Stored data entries
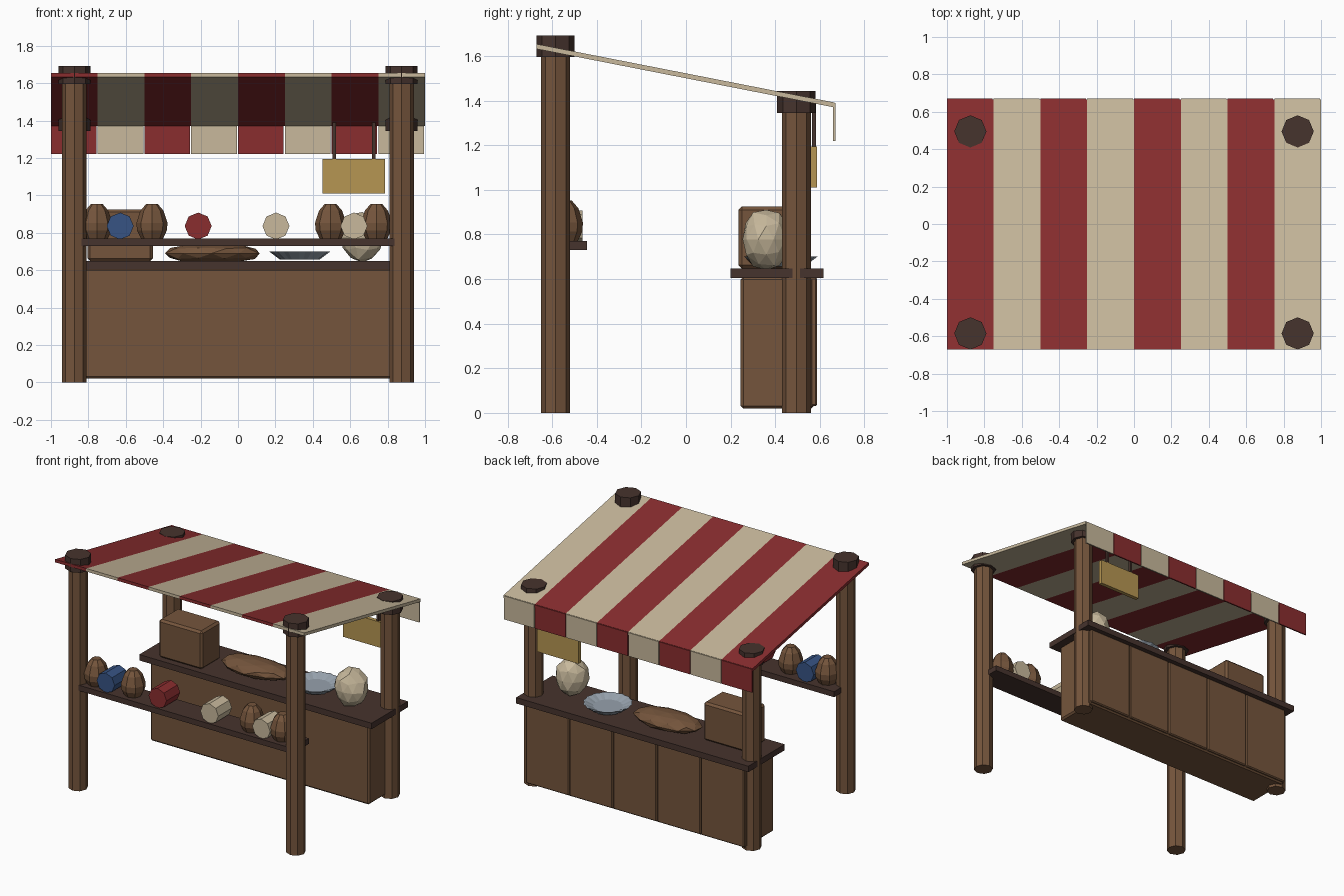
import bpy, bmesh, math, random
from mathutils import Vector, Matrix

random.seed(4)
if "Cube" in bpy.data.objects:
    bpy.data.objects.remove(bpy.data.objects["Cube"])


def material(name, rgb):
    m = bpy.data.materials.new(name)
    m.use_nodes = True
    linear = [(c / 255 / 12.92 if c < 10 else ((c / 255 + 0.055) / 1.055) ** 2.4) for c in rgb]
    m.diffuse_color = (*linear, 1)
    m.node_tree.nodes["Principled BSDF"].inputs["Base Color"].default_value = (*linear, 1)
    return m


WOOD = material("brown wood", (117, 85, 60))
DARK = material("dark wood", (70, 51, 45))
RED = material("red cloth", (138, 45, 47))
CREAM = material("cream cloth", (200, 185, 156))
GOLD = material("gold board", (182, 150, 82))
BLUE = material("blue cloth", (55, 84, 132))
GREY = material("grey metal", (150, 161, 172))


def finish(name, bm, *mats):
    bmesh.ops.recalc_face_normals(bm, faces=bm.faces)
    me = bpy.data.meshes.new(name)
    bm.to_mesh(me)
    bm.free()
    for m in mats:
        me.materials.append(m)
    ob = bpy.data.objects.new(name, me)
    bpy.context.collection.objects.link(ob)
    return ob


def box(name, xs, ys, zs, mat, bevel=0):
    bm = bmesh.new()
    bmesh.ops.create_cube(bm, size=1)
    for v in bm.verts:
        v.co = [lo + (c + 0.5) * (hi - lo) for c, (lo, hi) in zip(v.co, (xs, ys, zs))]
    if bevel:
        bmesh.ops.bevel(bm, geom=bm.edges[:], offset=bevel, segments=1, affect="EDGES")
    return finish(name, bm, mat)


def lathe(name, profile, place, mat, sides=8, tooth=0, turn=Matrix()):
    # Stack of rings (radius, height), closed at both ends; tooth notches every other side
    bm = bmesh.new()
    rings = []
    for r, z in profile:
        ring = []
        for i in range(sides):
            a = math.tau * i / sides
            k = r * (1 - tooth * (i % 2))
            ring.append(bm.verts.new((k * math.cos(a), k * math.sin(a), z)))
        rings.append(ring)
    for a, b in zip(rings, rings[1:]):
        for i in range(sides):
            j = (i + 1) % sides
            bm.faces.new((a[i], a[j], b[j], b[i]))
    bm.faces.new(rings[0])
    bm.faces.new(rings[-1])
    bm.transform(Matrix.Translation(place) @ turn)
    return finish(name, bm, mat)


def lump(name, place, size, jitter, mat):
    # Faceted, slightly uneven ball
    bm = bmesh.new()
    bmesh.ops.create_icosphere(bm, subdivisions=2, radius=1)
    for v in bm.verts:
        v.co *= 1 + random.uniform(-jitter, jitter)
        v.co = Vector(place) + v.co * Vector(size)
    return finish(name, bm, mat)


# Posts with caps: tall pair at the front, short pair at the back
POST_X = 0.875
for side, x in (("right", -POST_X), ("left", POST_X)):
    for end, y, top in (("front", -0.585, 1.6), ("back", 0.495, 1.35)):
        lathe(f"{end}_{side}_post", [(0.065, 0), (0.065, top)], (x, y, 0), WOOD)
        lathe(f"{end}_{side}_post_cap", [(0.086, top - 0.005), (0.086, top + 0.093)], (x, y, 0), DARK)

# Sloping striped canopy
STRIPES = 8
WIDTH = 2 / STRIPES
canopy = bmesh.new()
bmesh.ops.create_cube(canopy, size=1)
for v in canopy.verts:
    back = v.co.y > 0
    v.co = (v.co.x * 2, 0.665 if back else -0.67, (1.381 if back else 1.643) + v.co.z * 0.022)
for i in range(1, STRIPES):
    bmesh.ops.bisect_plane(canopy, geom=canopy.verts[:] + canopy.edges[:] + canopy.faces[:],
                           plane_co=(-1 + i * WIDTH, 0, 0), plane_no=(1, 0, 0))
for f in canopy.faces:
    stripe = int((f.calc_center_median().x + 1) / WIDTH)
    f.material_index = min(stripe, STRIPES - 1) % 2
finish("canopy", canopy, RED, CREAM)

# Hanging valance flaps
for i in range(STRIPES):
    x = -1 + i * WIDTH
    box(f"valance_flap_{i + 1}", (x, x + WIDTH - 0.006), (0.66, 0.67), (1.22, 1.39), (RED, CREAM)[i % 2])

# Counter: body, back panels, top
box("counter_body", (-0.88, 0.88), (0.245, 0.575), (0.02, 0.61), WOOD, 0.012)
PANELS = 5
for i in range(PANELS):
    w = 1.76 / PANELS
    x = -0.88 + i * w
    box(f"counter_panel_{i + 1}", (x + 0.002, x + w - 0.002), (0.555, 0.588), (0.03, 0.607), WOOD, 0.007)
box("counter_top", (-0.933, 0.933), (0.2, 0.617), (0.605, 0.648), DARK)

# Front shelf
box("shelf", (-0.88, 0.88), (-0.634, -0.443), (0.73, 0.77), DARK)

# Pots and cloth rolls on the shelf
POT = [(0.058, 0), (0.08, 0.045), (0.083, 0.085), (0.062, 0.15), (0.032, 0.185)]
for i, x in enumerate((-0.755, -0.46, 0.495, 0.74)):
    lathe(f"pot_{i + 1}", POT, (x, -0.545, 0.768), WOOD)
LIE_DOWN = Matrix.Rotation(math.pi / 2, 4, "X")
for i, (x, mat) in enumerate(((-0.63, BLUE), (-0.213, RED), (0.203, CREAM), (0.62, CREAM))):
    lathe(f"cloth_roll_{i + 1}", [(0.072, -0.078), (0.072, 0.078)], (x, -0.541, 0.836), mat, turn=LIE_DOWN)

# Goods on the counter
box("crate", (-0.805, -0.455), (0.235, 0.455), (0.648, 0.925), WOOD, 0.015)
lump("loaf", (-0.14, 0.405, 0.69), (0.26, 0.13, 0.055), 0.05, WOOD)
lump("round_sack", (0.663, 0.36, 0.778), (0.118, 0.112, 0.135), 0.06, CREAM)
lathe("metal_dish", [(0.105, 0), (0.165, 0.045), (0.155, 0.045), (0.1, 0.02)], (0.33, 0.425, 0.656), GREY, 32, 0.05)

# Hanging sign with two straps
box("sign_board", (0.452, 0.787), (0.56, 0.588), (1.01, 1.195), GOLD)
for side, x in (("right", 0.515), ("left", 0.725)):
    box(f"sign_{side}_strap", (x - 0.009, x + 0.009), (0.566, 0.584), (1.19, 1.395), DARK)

Required work -
Give back exactly the lines from the first line of the data through the line with "m.diffuse_color = (*linear, 1)", pictures excluded.

The completed task -
import bpy, bmesh, math, random
from mathutils import Vector, Matrix

random.seed(4)
if "Cube" in bpy.data.objects:
    bpy.data.objects.remove(bpy.data.objects["Cube"])


def material(name, rgb):
    m = bpy.data.materials.new(name)
    m.use_nodes = True
    linear = [(c / 255 / 12.92 if c < 10 else ((c / 255 + 0.055) / 1.055) ** 2.4) for c in rgb]
    m.diffuse_color = (*linear, 1)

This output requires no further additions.